Prediction: Dollar Will Decline as Reserve Currency
“Our frenzy to get out of debt is not going unnoticed. Like a bumbling movie killer digging a ditch in broad daylight, we’re having a hard time keeping the bodies buried. By 2010, it became clear the United States was printing money. Leaders from Brazil and other countries criticized us for an irresponsible flood of cash that caused global food, stock, and real estate prices to sky rocket. That’s why the dollar’s decline as reserve currency has gotten lots of momentum” (p 53).
Econovation, 2011, p53
While the dollar hasn’t gone away as reserve currency, tensions with Iran, Russia and China are fueling an acceleration. China has floated its yuan as a potential competitor. It’s success remains in question. Less stable economies are exploring Bitcoin or other crypto options.
The dollar is staying in business because of a slower economic recovery of EU nations, Brexit, and rise of the US as a net exporter of fossil fuels.
Near $1Trillion deficits under the Trump administration, adding to over $21T in existing debt, increases inflation risk and devaluation, which will fuel more aggressive measures.
The Commission is recommending three actions for EU national governments, central oil stockholding agencies, companies in the energy markets, price-reporting agencies, commodity exchanges, and European financial services companies: the wider use of the euro in energy-related international agreements, transactions, and financial services for energy related projects.
– Cross-border pact in development for direct trade payments in the yuan and the rouble
– Impetus for move is threat of more economic sanctions by the US
“Chen said. “For yuan internationalization, of course, it fits the mission, with more and more oil-producing countries moving away from dollar-linked oil contracts.””

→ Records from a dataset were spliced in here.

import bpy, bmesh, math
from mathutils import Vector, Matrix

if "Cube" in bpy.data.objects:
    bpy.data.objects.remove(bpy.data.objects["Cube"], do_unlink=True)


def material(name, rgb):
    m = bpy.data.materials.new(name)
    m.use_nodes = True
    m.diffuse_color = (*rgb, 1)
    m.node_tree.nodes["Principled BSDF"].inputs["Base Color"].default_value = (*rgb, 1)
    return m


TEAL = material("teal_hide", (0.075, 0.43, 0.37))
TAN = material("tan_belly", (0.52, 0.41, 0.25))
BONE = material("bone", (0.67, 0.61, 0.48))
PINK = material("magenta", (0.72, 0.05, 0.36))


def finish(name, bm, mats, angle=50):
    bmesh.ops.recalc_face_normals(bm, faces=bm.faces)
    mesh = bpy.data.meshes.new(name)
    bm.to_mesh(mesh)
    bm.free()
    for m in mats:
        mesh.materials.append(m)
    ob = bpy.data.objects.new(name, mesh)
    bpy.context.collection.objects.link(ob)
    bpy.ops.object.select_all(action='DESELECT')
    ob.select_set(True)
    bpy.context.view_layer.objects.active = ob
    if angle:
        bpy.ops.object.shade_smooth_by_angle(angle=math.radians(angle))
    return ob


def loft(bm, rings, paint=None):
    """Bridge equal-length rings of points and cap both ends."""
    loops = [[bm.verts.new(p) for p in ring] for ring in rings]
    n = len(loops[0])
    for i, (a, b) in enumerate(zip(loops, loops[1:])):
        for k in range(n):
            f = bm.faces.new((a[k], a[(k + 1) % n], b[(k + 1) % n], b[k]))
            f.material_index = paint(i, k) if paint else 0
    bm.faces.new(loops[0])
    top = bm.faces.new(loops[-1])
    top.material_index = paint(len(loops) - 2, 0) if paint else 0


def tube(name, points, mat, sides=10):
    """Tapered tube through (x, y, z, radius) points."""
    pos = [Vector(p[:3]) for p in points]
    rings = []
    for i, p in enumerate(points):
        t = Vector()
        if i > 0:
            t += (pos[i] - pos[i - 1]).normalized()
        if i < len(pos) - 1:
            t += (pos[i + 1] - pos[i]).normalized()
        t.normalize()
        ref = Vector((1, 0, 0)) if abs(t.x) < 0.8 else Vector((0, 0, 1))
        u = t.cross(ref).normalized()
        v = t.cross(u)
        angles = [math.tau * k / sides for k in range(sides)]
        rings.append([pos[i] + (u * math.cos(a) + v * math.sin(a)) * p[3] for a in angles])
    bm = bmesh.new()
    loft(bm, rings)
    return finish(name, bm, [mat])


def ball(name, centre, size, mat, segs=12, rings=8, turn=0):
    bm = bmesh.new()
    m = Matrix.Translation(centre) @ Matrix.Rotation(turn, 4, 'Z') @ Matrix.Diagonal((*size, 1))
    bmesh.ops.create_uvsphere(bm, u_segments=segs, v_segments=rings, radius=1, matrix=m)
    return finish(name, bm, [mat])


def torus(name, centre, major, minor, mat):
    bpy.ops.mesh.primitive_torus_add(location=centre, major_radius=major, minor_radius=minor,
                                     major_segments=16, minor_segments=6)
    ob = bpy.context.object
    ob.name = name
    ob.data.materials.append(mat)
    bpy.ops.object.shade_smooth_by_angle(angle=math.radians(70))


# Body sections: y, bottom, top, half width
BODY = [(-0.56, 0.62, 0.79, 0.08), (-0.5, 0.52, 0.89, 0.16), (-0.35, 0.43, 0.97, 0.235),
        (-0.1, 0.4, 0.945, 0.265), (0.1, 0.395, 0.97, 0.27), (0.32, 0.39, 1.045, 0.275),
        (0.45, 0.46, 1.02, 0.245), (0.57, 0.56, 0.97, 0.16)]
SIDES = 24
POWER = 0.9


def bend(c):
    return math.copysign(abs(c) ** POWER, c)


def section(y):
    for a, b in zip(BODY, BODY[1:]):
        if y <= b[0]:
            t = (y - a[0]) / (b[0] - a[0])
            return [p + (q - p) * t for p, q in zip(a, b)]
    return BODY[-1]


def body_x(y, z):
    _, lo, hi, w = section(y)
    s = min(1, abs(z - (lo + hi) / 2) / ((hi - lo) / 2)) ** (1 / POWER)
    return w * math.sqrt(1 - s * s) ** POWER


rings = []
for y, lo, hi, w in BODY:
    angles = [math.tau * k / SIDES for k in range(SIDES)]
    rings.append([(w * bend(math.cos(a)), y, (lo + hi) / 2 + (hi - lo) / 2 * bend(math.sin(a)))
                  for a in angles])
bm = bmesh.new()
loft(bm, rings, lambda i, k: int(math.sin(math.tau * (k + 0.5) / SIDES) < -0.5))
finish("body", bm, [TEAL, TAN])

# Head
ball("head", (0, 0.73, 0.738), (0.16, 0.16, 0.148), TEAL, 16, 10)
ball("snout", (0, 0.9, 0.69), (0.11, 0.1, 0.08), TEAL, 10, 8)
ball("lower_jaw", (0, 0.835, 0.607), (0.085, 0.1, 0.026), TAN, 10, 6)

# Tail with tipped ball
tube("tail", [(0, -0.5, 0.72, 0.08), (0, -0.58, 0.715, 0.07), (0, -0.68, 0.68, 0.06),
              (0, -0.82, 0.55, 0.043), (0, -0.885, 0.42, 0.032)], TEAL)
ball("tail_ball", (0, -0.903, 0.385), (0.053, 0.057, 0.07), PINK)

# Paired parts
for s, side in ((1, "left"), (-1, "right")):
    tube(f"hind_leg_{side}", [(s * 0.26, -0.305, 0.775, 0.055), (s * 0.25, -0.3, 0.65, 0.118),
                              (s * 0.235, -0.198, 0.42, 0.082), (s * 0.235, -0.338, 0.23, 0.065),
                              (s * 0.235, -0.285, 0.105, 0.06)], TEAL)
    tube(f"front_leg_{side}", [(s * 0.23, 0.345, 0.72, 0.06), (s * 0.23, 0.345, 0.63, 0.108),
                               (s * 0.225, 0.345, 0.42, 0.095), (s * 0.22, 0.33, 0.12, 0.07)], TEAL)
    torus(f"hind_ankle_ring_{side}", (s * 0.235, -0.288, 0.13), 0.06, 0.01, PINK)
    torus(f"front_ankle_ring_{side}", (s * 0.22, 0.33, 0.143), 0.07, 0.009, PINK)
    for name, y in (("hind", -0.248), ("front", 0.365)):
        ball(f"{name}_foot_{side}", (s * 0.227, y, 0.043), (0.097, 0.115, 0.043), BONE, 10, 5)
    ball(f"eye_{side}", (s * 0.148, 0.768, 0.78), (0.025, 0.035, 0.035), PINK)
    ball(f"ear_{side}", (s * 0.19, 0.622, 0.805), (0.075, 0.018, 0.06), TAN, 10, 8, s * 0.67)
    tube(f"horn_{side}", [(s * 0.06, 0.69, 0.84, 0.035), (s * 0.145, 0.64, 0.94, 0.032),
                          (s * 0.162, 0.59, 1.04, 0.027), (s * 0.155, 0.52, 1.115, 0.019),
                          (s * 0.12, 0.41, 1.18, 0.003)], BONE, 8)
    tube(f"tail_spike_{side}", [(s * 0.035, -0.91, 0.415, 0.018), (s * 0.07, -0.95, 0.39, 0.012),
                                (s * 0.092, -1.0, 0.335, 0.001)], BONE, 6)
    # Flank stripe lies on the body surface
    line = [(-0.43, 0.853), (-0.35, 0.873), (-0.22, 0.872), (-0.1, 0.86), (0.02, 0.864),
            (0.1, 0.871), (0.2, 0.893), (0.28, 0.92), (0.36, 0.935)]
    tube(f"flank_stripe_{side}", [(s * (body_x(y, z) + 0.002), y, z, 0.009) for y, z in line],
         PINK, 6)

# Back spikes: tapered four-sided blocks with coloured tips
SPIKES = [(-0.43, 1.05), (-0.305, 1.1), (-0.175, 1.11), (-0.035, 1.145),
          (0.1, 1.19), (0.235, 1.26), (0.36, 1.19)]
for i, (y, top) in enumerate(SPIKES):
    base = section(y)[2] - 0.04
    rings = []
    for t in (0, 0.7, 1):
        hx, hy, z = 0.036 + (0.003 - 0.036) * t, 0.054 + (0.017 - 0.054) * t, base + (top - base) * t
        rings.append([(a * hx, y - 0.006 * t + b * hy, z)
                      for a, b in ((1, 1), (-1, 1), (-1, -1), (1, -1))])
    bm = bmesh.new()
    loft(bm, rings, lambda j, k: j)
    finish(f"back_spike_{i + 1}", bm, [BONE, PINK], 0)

After Venezuela, Germany, Austria and the Netherlands prudently repatriated a substantial portion (if not all) of their physical gold held at the NY Fed or other western central banks in recent years, this morning Turkey also announced that it has decided to repatriate all its gold stored in the US Federal Reserve and deliver it to the Istanbul Stock Exchange, according to reports in Turkey’s Yeni Safak. It won’t be the first time Turkey has asked the NY Fed to ship the country’s gold back: in recent years, Turkey repatriated 220 tons of gold from abroad, of which 28.7 tons was brought back from the US last year.